As fans, we spend a lot of time griping about what’s wrong with sports. Just tune in to WFAN one night and you may think the world is ending every time Joba takes the mound.

That’s why once in a while, it’s great to see something that makes you remember why the world of sports can be such a captivating and magical thing. For me, it was on a New Jersey Transit bus en route to New York that took a detour through the Giants Stadium parking lot , while fans tailgated before the annual Giants-Jets preseason game.

Living in the shadow of Giants Stadium, I’ve always been fascinated by the football culture in this area, and how it seems to take on a life of its own every fall. This will be further examined by this site at a later date.I didn't have a camera on the bus, so this'll have to do

The other day, the bus stopped in the parking lot to pick up passengers, and for a minute or two, I watched a father with a backwards hat and what I believe was a Mathias Kiwanuka jersey tossing a football to his two daughters, who couldn’t have been more than three years old, both wearing Eli Manning jerseys and cute as a button. Try as they might, the two little girls couldn’t catch the ball, while the father expressed light-hearted exasperation while pantomiming how to cradle the ball against his body.

I don’t think those little girls fully understood what they were there for. They’re not going to recall the score of the game, where they sat, or who the Giants were playing. They couldn’t care less about Plaxico’s guns, who starts at receiver or how much money Eli makes.

But I guarantee they’ll always remember playing catch before the Giants game with dad.

That’s what sports does for us. When you cut away all the Plaxicos, Vicks and Favres, all the A-Rods, Mannys and Big Papis – you have the experiences that you share with those you love.

We get so caught up with wins and losses, payrolls and free agents, draft picks and salary caps. Meanwhile, none of that is what sports is about, or at least what it should be about.

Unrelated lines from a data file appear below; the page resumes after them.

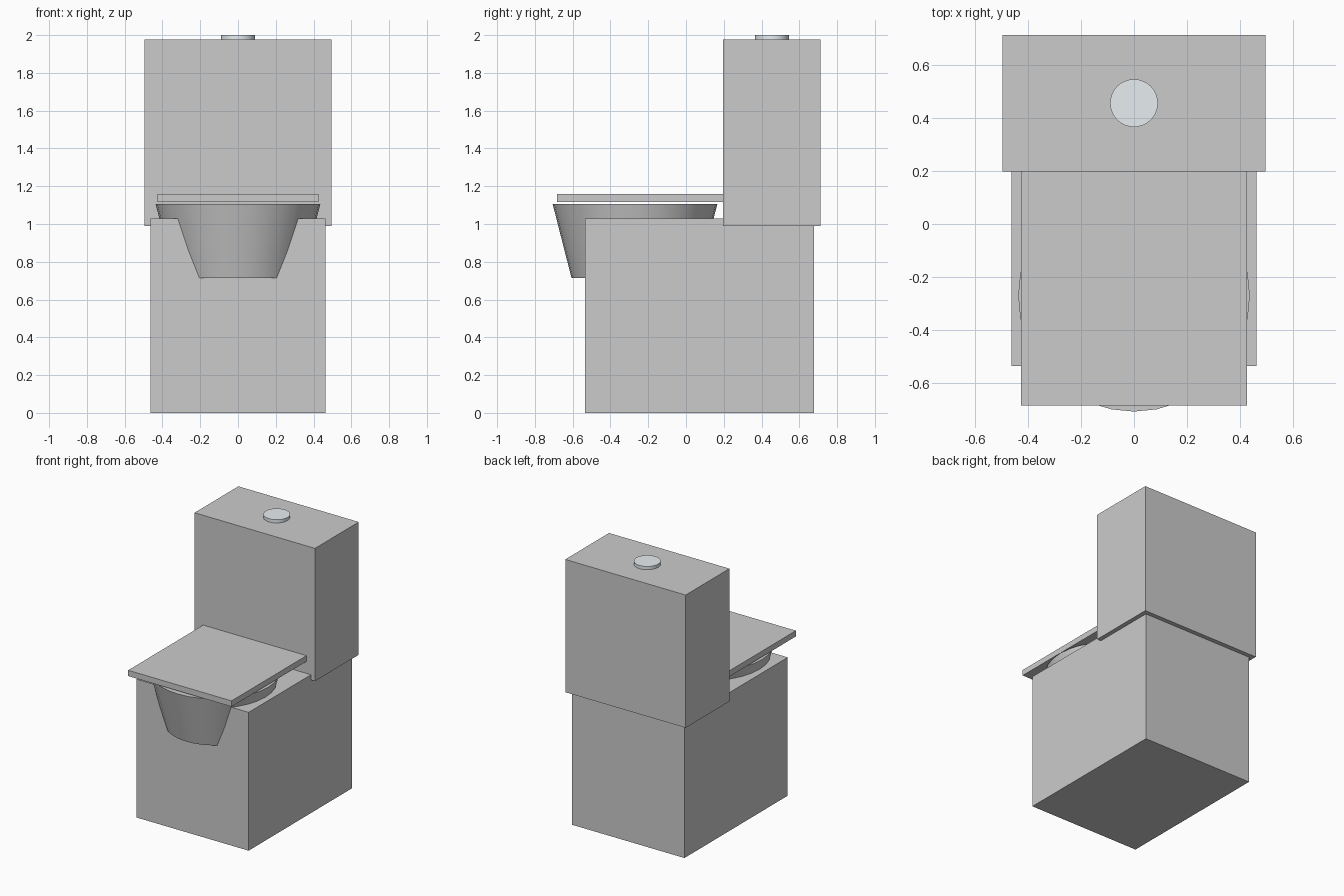
import bpy
import math

if "Cube" in bpy.data.objects:
    bpy.data.objects.remove(bpy.data.objects["Cube"])


def box(name, x, y0, y1, z0, z1):
    """Box symmetric in x, given its half width and y/z limits."""
    bpy.ops.mesh.primitive_cube_add(size=1, location=(0, (y0 + y1) / 2, (z0 + z1) / 2))
    ob = bpy.context.object
    ob.name = name
    ob.scale = (2 * x, y1 - y0, z1 - z0)
    bpy.ops.object.transform_apply(location=False, rotation=False, scale=True)
    return ob


def cone(name, r_bottom, r_top, y, z0, z1):
    """Capped round part between two heights."""
    bpy.ops.mesh.primitive_cone_add(vertices=32, radius1=r_bottom, radius2=r_top,
                                    depth=z1 - z0, location=(0, y, (z0 + z1) / 2))
    ob = bpy.context.object
    ob.name = name
    bpy.ops.object.shade_smooth_by_angle(angle=math.radians(30))
    return ob


# Pedestal, cistern and lid
box("pedestal", 0.462, -0.535, 0.678, 0.0, 1.028)
box("cistern", 0.495, 0.197, 0.711, 0.989, 1.976)
box("lid", 0.425, -0.683, 0.199, 1.117, 1.16)

# Tapered bowl sunk into the pedestal
cone("bowl", 0.336, 0.436, -0.27, 0.714, 1.106)

# Flush button, pale metal
button = cone("flush_button", 0.09, 0.09, 0.455, 1.974, 2.0)
mat = bpy.data.materials.new("pale_metal")
mat.diffuse_color = (0.8, 0.85, 0.88, 1)
mat.use_nodes = True
mat.node_tree.nodes["Principled BSDF"].inputs["Base Color"].default_value = mat.diffuse_color
button.data.materials.append(mat)
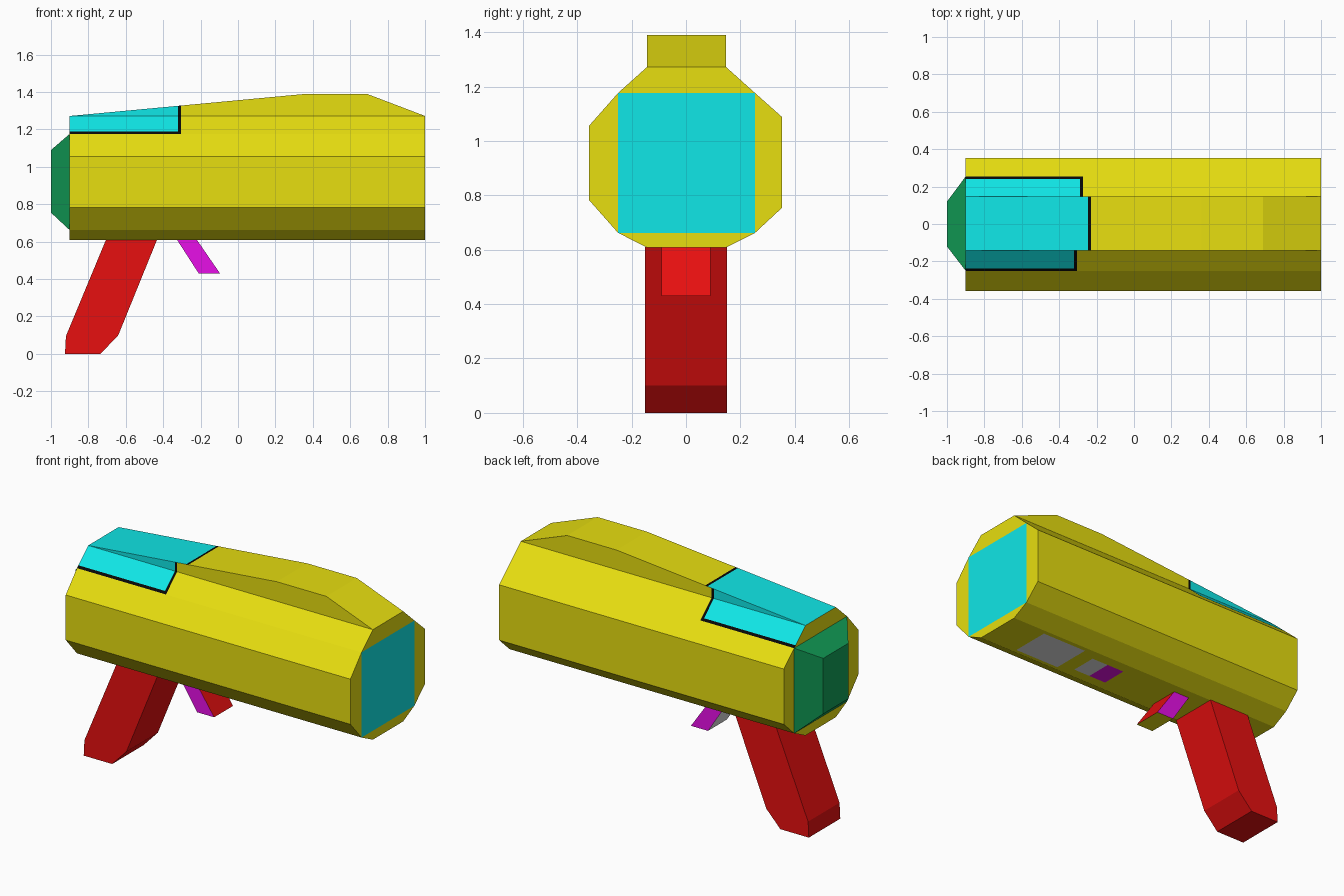
import bpy, bmesh
from mathutils import Vector

if "Cube" in bpy.data.objects:
    bpy.data.objects.remove(bpy.data.objects["Cube"])

COLOURS = {
    "yellow": (0.82, 0.75, 0.005), "cyan": (0.005, 0.80, 0.80), "black": (0.002, 0.002, 0.002),
    "green": (0.006, 0.36, 0.10), "red": (0.80, 0.005, 0.005), "magenta": (0.80, 0.005, 0.80),
    "white": (0.80, 0.80, 0.80),
}
NAMES = list(COLOURS)
MATS = []
for name, rgb in COLOURS.items():
    m = bpy.data.materials.new(name)
    m.diffuse_color = (*rgb, 1)
    m.use_nodes = True
    m.node_tree.nodes["Principled BSDF"].inputs["Base Color"].default_value = m.diffuse_color
    MATS.append(m)


def finish(name, bm, rule):
    """Colour every face by the rule and link the object."""
    bmesh.ops.recalc_face_normals(bm, faces=bm.faces)
    for f in bm.faces:
        f.material_index = NAMES.index(rule(f.calc_center_median(), f.normal))
    me = bpy.data.meshes.new(name)
    bm.to_mesh(me)
    bm.free()
    for m in MATS:
        me.materials.append(m)
    bpy.context.collection.objects.link(bpy.data.objects.new(name, me))


def loft(a, b):
    """Tube between two matching rings of points; returns bmesh and both rings."""
    bm = bmesh.new()
    ra = [bm.verts.new(p) for p in a]
    rb = [bm.verts.new(p) for p in b]
    n = len(a)
    for i in range(n):
        j = (i + 1) % n
        bm.faces.new((ra[i], ra[j], rb[j], rb[i]))
    return bm, ra, rb


def slab(profile, y0, y1):
    """Side profile (x, z) extruded across the width."""
    bm, ra, rb = loft([(x, y0, z) for x, z in profile], [(x, y1, z) for x, z in profile])
    bm.faces.new(ra)
    bm.faces.new(rb)
    bmesh.ops.recalc_face_normals(bm, faces=bm.faces)
    return bm


def cut(bm, test, co, no):
    """Slice only the faces that pass the test."""
    bm.normal_update()
    faces = [f for f in bm.faces if test(f.calc_center_median(), f.normal)]
    edges = {e for f in faces for e in f.edges}
    verts = {v for f in faces for v in f.verts}
    bmesh.ops.bisect_plane(bm, geom=faces + list(edges) + list(verts), dist=1e-5,
                           plane_co=Vector(co), plane_no=Vector(no))


# Painted lid: black line starts here on the front, back and top faces
LINE = 0.015
FRONT_X, BACK_X, TOP_X = -0.321, -0.289, -0.246


def lid_colour(x, start):
    return "cyan" if x < start else "black" if x < start + LINE else "yellow"


# Body: faceted barrel whose end caps hold a square between the kink points
RING = [(-0.143, 1.272), (0.147, 1.272), (0.254, 1.176), (0.353, 1.088), (0.353, 0.754),
        (0.254, 0.662), (0.147, 0.608), (-0.143, 0.608), (-0.25, 0.662), (-0.357, 0.783),
        (-0.357, 1.055), (-0.25, 1.176)]
KINKS = (2, 5, 8, 11)
bm, rear, front = loft([(-0.9, y, z) for y, z in RING], [(1, y, z) for y, z in RING])
for r in (rear, front):
    bm.faces.new([r[k] for k in KINKS])
    for k in KINKS:
        bm.faces.new([r[(k + i) % 12] for i in range(4)])
bmesh.ops.recalc_face_normals(bm, faces=bm.faces)


def shoulder(side):
    return lambda c, n: c.z > 1.177 and c.y * side > 0.15 and abs(n.x) < 0.1


def under(c, n):
    return n.z < -0.99


for side, start in ((-1, FRONT_X), (1, BACK_X)):
    for x in (start, start + LINE):
        cut(bm, shoulder(side), (x, 0, 0), (1, 0, 0))
    cut(bm, shoulder(side), (0, 0, 1.188), (0, 0, 1))
for x in (0.76, 0.46, 0.37, 0.26, 0.145):
    cut(bm, under, (x, 0, 0), (1, 0, 0))
for y in (-0.12, -0.08, 0.08, 0.12):
    cut(bm, under, (0, y, 0), (0, 1, 0))


def body_rule(c, n):
    if n.x > 0.9 and abs(c.y) < 0.05 and 0.8 < c.z < 1.0:
        return "cyan"
    if under(c, n):
        if 0.46 < c.x < 0.76 and abs(c.y) < 0.12:
            return "white"
        if abs(c.y) < 0.08 and 0.145 < c.x < 0.37:
            return "magenta" if c.x < 0.26 else "white"
    for side, start in ((-1, FRONT_X), (1, BACK_X)):
        if shoulder(side)(c, n):
            col = lid_colour(c.x, start)
            return "black" if col == "cyan" and c.z < 1.188 else col
    return "yellow"


finish("body", bm, body_rule)

# Top ridge: the lid carries on over its sides and top
bm = slab([(-0.9, 1.272), (0.36, 1.39), (0.69, 1.39), (1, 1.272)], -0.143, 0.147)
FACINGS = ((lambda c, n: n.y < -0.9, FRONT_X), (lambda c, n: n.y > 0.9, BACK_X),
           (lambda c, n: n.z > 0.5, TOP_X))
for test, start in FACINGS:
    for x in (start, start + LINE):
        cut(bm, test, (x, 0, 0), (1, 0, 0))


def ridge_rule(c, n):
    for test, start in FACINGS:
        if test(c, n):
            return lid_colour(c.x, start)
    return "yellow"


finish("top_ridge", bm, ridge_rule)

# Rear cap: tapered square
TIP = [(0.12, 1.09), (0.12, 0.755), (-0.12, 0.755), (-0.12, 1.09)]
bm, base, tip = loft([(-0.9, *RING[k]) for k in KINKS], [(-1, y, z) for y, z in TIP])
bm.faces.new(base)
bm.faces.new(tip)
finish("rear_cap", bm, lambda c, n: "green")

# Grip
bm = slab([(-0.706, 0.61), (-0.433, 0.61), (-0.64, 0.1), (-0.735, 0), (-0.925, 0), (-0.92, 0.095)],
          -0.15, 0.15)
finish("grip", bm, lambda c, n: "red")


# Trigger: a different colour on each facing
def trigger_rule(c, n):
    if abs(n.y) > 0.9:
        return "magenta"
    if n.z < -0.9:
        return "yellow"
    return "red" if n.x > 0 else "white"


finish("trigger", slab([(-0.326, 0.61), (-0.22, 0.61), (-0.096, 0.43), (-0.21, 0.43)], -0.09, 0.09),
       trigger_rule)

Just try to remember that the next time you hear Lenny from Manhattan on WFAN screaming about firing everyone on the Mets.

Sports can be so much more than we make it out to be.